─── Supplied entries ───
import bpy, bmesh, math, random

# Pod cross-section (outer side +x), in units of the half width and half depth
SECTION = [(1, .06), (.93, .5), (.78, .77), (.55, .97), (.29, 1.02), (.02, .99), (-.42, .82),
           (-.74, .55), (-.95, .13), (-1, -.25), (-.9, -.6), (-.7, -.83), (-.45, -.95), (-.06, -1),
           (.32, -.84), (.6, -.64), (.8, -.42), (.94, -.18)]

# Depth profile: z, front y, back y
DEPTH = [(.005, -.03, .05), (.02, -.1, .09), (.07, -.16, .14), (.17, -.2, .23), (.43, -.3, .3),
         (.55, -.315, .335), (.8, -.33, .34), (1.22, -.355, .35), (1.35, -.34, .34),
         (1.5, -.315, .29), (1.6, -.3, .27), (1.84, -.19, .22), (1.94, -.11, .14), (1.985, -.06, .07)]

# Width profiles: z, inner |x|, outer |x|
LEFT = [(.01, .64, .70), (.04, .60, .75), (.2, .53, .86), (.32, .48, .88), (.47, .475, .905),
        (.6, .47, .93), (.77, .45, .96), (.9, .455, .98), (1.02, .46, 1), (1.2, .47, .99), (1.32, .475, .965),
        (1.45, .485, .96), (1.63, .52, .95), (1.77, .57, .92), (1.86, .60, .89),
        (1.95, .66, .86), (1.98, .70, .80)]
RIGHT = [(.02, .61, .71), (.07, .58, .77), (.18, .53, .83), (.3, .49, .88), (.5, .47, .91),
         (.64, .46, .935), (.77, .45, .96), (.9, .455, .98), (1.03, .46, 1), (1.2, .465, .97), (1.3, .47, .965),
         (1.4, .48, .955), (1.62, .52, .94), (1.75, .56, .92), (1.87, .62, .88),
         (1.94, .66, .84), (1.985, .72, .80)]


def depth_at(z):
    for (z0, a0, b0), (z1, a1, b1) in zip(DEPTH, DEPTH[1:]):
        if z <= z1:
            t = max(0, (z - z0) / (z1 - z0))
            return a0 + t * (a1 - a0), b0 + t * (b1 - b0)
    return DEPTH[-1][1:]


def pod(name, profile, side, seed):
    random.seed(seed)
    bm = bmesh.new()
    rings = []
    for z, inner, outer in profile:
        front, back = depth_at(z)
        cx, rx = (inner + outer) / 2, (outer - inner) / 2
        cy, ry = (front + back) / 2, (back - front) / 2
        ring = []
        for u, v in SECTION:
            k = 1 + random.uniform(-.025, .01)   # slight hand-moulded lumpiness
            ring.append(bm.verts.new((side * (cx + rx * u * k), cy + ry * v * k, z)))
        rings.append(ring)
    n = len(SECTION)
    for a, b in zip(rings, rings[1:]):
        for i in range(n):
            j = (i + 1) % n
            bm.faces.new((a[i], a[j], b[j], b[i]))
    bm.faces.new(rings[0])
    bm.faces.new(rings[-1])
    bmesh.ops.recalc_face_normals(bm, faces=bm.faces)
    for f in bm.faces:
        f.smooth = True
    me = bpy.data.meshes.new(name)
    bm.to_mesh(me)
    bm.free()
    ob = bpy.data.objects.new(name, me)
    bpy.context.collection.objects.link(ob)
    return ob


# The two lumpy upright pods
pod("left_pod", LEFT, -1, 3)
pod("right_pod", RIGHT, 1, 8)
───
─── Supplied entries ───
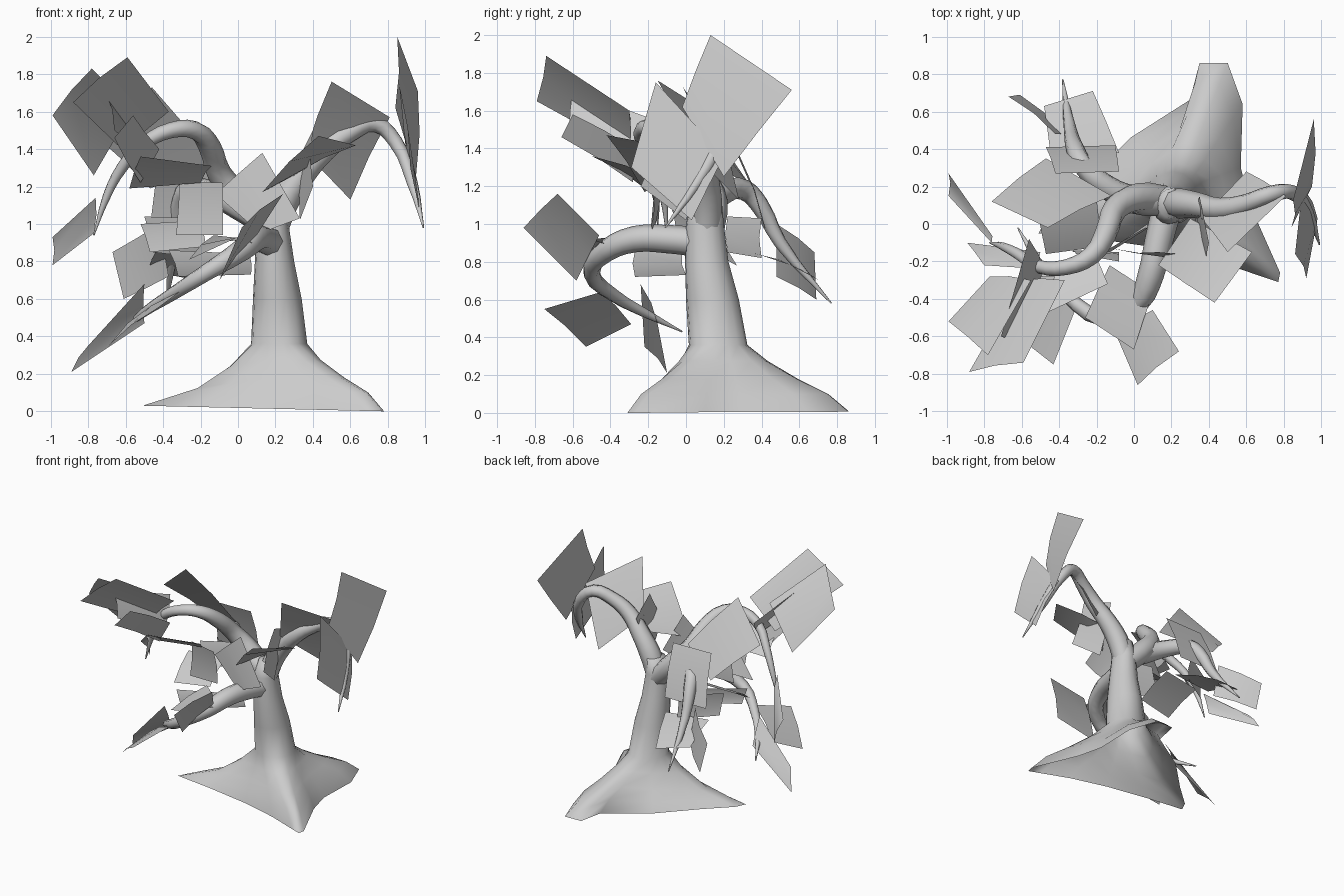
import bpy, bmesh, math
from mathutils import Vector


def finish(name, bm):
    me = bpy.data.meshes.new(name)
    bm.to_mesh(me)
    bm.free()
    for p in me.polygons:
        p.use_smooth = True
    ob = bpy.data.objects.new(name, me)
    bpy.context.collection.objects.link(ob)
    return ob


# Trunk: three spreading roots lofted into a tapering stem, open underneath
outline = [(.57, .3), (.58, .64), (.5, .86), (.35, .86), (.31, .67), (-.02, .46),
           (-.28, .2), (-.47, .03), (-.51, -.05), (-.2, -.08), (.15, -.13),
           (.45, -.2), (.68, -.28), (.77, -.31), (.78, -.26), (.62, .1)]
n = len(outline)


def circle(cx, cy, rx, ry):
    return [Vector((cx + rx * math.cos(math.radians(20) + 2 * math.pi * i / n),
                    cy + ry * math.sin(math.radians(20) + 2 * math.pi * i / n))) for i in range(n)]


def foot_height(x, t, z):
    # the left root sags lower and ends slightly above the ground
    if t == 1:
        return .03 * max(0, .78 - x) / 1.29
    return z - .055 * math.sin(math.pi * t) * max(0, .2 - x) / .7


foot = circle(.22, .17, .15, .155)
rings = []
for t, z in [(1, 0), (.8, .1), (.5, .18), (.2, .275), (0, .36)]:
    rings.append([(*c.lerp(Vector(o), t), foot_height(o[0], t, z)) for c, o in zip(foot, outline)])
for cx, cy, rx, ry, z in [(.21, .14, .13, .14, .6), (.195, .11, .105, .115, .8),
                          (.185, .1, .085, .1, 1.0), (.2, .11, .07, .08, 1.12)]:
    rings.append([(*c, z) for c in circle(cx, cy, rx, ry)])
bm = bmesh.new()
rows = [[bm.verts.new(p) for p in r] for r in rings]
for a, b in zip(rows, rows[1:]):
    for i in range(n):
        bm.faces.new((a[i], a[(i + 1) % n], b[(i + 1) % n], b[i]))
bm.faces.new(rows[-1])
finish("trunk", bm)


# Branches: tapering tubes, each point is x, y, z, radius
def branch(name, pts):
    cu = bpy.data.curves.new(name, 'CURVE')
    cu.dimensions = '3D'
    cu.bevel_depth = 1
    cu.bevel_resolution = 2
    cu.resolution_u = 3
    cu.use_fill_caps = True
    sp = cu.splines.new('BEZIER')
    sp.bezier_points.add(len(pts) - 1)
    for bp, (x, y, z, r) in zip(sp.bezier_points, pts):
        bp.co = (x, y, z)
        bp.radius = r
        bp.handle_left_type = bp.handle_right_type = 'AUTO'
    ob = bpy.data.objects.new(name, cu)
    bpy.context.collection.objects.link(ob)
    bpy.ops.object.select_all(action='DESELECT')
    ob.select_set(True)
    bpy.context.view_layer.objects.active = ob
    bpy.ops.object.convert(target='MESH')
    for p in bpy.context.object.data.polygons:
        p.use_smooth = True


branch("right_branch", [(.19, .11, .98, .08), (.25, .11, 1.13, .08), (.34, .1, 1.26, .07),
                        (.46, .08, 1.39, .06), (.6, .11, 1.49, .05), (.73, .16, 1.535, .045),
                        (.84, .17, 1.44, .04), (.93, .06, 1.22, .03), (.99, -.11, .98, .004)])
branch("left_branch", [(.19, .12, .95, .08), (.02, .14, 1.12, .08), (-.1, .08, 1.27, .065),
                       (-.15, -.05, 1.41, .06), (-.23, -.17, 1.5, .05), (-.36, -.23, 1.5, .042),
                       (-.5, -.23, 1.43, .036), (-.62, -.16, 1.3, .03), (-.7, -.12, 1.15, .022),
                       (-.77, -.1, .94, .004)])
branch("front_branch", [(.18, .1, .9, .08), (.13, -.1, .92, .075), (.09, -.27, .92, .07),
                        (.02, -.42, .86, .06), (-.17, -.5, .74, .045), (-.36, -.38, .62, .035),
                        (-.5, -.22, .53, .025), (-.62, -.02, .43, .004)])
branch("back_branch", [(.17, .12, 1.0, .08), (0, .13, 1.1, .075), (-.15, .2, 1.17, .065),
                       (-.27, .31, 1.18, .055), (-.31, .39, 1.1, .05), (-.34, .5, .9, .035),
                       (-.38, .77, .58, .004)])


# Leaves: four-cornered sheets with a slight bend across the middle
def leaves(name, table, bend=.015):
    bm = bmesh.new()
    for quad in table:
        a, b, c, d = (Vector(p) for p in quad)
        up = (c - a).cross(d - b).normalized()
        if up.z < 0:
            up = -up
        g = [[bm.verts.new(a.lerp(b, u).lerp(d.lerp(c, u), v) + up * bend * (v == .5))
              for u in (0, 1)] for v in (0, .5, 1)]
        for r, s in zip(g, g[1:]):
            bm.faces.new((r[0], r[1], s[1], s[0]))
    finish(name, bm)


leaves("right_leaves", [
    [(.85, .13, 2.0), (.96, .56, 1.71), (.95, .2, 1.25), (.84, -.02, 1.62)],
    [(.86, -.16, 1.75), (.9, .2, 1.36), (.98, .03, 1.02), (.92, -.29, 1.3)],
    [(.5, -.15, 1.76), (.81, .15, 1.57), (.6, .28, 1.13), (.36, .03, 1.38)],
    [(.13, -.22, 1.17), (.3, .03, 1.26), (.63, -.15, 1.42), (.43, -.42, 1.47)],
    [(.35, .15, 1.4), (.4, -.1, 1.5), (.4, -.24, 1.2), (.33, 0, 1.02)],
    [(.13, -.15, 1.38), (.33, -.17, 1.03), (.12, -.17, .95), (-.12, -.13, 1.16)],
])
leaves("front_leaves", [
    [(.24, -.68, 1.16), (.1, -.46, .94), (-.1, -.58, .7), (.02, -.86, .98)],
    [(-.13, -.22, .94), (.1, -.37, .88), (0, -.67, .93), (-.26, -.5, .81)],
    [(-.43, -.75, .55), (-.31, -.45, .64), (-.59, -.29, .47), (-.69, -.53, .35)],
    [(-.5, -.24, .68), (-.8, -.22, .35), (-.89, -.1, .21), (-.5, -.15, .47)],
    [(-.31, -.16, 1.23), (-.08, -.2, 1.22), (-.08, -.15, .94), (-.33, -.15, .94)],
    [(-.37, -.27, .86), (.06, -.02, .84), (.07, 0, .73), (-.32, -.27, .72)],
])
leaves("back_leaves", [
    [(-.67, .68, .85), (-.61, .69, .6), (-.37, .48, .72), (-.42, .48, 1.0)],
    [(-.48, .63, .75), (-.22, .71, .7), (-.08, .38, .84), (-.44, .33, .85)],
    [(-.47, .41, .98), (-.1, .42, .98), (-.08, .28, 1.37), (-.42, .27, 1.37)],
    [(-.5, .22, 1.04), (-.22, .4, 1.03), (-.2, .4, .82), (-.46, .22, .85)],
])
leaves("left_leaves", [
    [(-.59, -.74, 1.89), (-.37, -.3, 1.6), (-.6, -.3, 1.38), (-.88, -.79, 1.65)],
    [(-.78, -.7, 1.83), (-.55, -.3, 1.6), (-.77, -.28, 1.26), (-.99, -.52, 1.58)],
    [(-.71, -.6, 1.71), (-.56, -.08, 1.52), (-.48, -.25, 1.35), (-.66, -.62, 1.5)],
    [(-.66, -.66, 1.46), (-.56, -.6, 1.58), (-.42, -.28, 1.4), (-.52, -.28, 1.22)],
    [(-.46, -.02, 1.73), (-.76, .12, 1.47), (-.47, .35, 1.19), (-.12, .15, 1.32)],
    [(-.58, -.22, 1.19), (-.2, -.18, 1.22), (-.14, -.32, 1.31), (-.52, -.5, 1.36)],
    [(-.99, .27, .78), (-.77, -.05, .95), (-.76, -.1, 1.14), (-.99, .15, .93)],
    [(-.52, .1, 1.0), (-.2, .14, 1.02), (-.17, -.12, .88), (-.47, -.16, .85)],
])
───
**About this task:**
Copy each line of the entries that includes the word "outer".

**Solution to the problem:**
# Pod cross-section (outer side +x), in units of the half width and half depth
# Width profiles: z, inner |x|, outer |x|
    for z, inner, outer in profile:
        cx, rx = (inner + outer) / 2, (outer - inner) / 2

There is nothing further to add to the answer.